- TASK TO CARRY OUT: Filtering the records below, copy only those lines that include the word "range".

- TASK INPUT:
####################

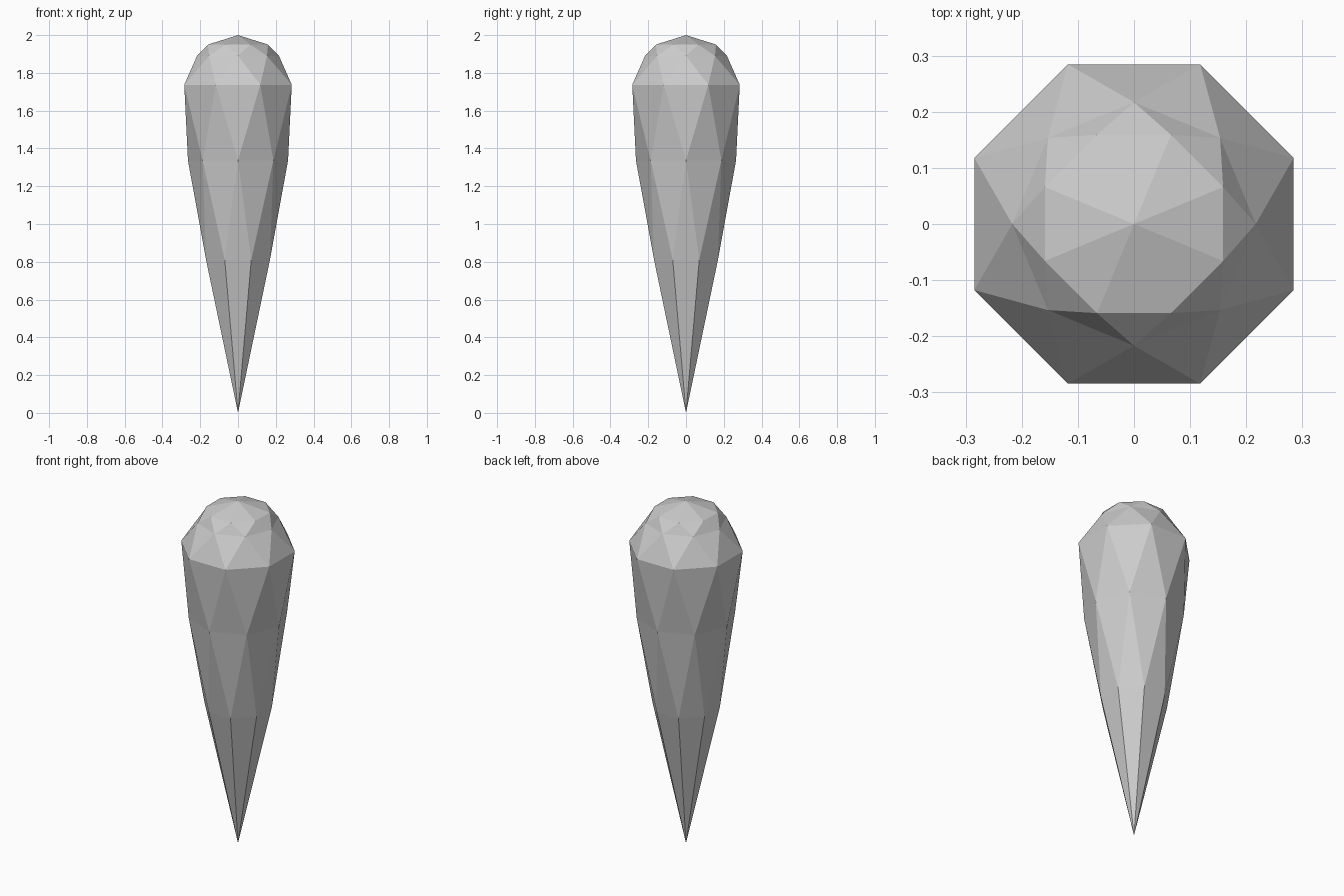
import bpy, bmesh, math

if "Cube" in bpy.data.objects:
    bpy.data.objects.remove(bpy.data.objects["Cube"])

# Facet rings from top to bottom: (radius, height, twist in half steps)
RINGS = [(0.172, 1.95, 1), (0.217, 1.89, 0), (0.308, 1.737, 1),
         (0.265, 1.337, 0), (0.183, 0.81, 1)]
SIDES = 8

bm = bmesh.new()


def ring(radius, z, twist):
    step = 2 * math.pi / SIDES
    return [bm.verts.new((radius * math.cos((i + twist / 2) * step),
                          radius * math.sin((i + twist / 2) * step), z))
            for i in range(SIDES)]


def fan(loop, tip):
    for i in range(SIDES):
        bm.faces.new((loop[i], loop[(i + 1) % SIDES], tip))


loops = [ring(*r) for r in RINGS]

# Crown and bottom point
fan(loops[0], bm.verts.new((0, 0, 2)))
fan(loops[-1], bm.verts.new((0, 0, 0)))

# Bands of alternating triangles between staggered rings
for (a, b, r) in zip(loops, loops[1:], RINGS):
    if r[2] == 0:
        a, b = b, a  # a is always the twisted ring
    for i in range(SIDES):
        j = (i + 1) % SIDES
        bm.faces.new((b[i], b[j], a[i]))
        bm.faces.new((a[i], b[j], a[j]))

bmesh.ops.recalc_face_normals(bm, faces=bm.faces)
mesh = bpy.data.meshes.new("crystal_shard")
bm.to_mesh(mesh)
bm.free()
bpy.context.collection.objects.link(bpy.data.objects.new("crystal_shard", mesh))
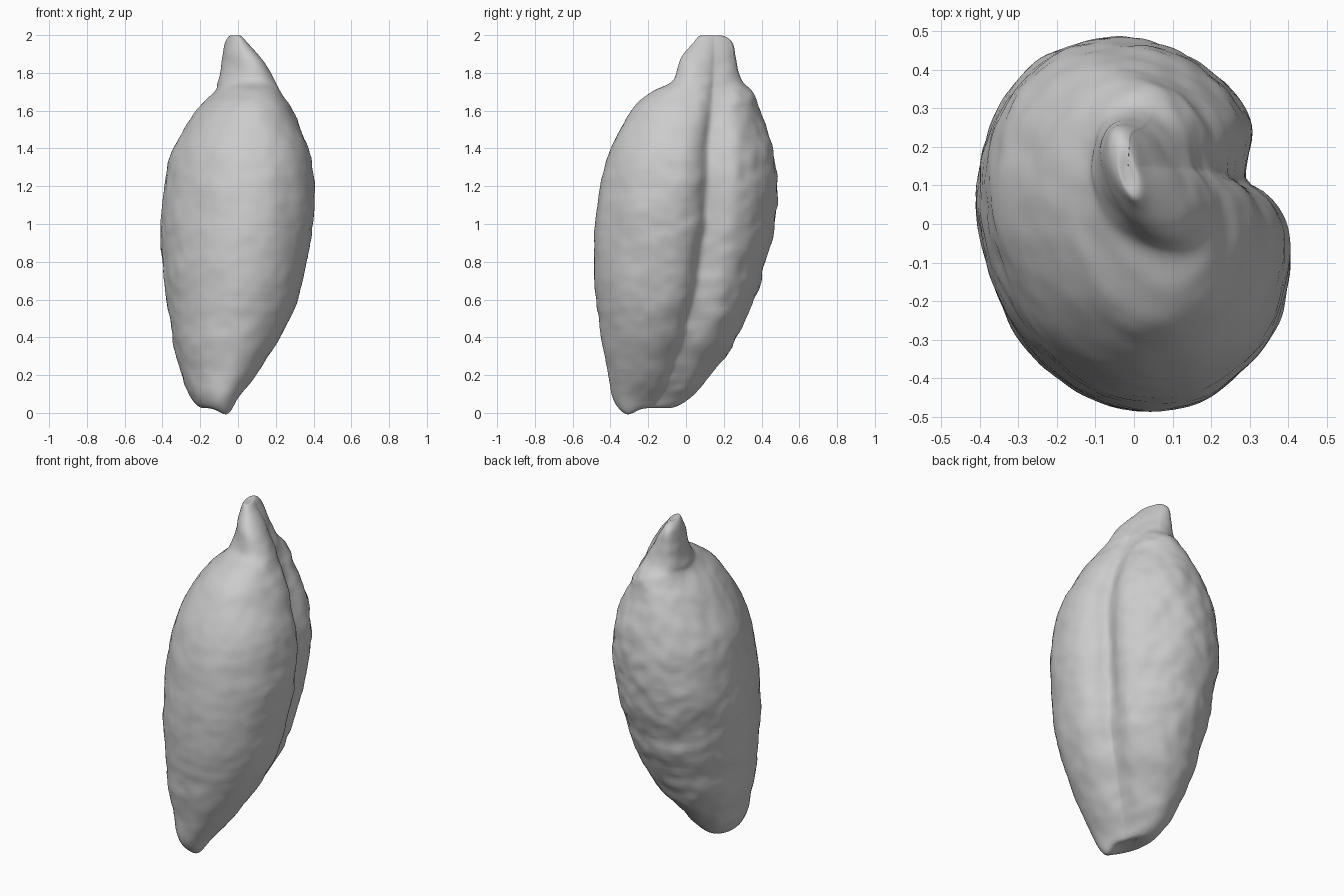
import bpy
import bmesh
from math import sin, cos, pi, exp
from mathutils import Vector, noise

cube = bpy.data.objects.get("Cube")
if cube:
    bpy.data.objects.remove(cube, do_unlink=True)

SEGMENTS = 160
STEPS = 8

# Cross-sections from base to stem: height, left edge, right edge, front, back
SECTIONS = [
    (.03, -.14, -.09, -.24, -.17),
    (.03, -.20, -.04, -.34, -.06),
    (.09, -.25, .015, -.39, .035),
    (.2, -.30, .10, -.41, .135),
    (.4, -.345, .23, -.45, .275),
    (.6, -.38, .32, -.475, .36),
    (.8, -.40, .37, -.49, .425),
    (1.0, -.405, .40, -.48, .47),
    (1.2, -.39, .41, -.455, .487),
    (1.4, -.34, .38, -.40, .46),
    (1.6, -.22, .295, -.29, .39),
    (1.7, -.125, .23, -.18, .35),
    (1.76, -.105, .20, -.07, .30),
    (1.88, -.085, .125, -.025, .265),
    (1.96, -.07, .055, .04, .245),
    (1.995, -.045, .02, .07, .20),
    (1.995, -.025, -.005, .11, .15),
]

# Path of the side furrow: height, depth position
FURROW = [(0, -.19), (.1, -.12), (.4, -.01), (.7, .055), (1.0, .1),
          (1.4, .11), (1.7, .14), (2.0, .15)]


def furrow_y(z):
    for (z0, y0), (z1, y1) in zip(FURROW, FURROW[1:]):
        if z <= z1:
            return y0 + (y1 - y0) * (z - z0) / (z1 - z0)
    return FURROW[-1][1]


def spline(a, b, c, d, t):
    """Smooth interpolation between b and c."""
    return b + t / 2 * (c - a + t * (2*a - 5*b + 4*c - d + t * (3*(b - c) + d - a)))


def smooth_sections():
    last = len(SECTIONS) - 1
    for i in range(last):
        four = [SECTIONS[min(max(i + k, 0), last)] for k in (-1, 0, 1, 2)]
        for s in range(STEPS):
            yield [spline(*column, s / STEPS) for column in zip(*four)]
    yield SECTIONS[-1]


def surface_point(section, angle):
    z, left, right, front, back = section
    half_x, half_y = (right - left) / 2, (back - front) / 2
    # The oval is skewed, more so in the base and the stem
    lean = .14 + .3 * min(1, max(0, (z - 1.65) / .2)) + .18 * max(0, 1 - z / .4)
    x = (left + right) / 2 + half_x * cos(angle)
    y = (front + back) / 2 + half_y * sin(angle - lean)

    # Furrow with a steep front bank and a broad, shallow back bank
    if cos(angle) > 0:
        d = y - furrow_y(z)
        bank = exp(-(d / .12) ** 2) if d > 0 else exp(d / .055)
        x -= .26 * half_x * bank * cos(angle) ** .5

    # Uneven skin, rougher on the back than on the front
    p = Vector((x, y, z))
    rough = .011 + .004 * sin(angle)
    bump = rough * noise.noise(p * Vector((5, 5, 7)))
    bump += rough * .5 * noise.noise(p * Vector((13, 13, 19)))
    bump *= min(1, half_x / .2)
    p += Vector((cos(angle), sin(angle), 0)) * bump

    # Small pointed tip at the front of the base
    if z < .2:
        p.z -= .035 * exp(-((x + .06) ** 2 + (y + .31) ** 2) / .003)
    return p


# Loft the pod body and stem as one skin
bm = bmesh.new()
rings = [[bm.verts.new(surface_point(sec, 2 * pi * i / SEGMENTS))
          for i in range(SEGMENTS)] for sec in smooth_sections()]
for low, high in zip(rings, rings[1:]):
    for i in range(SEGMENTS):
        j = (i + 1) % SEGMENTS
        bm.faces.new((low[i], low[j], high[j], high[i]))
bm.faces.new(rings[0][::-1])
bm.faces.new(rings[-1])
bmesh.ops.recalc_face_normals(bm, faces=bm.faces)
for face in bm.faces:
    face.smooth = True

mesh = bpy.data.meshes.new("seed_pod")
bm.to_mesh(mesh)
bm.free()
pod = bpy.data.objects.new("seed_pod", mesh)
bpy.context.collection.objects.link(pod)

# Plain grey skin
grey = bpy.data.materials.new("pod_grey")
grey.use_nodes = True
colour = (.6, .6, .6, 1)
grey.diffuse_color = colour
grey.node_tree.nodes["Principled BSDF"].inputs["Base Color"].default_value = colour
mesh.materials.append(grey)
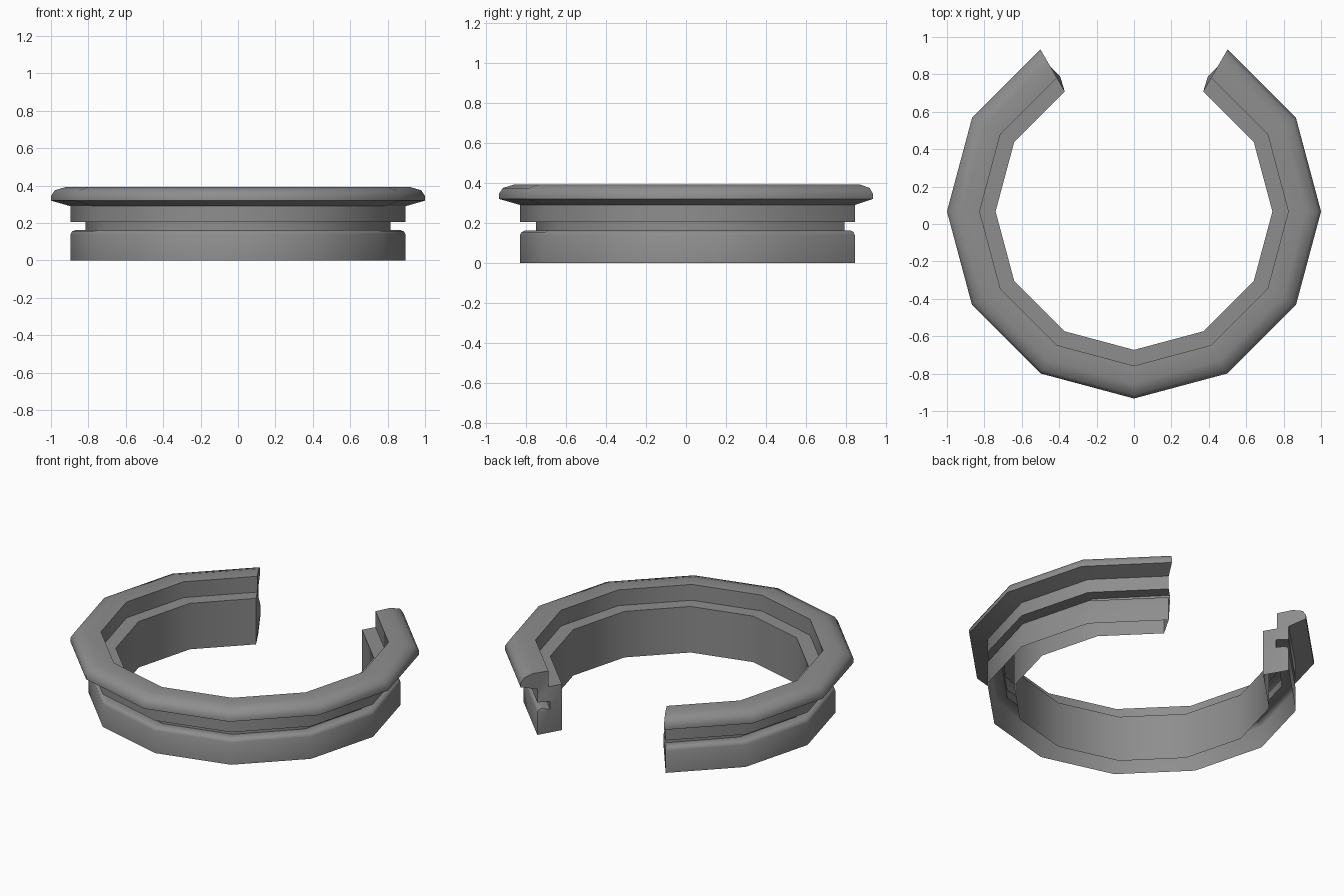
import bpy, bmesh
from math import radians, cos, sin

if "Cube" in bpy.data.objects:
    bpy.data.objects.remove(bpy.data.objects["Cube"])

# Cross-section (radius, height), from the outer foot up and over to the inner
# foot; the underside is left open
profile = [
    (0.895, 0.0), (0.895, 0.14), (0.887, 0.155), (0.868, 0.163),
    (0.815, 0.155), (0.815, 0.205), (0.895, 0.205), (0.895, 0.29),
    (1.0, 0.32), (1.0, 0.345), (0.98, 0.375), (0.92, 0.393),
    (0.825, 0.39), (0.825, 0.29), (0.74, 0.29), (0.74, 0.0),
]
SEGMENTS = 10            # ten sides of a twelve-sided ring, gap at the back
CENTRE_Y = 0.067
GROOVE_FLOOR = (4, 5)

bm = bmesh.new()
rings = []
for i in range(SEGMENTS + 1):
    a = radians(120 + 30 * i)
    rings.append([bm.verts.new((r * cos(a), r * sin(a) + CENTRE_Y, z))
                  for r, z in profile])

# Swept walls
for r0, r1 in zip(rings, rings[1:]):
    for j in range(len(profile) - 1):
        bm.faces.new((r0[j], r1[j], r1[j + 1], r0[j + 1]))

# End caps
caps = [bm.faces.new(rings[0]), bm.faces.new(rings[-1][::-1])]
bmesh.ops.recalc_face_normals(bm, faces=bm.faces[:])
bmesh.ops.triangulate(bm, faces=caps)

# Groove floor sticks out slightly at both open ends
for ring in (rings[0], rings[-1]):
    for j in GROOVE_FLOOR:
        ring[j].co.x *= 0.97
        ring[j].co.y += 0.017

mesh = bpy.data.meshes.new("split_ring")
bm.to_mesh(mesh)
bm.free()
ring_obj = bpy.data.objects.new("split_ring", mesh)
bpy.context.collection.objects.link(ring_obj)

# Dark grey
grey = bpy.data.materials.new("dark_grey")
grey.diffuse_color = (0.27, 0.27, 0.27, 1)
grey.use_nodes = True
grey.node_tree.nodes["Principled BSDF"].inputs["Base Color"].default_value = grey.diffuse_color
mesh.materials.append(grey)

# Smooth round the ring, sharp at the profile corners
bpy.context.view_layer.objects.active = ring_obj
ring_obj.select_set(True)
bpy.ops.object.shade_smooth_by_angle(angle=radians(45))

####################

- WRITTEN RESPONSE:
            for i in range(SIDES)]
    for i in range(SIDES):
    for i in range(SIDES):
    for i in range(last):
        for s in range(STEPS):
          for i in range(SEGMENTS)] for sec in smooth_sections()]
    for i in range(SEGMENTS):
for i in range(SEGMENTS + 1):
    for j in range(len(profile) - 1):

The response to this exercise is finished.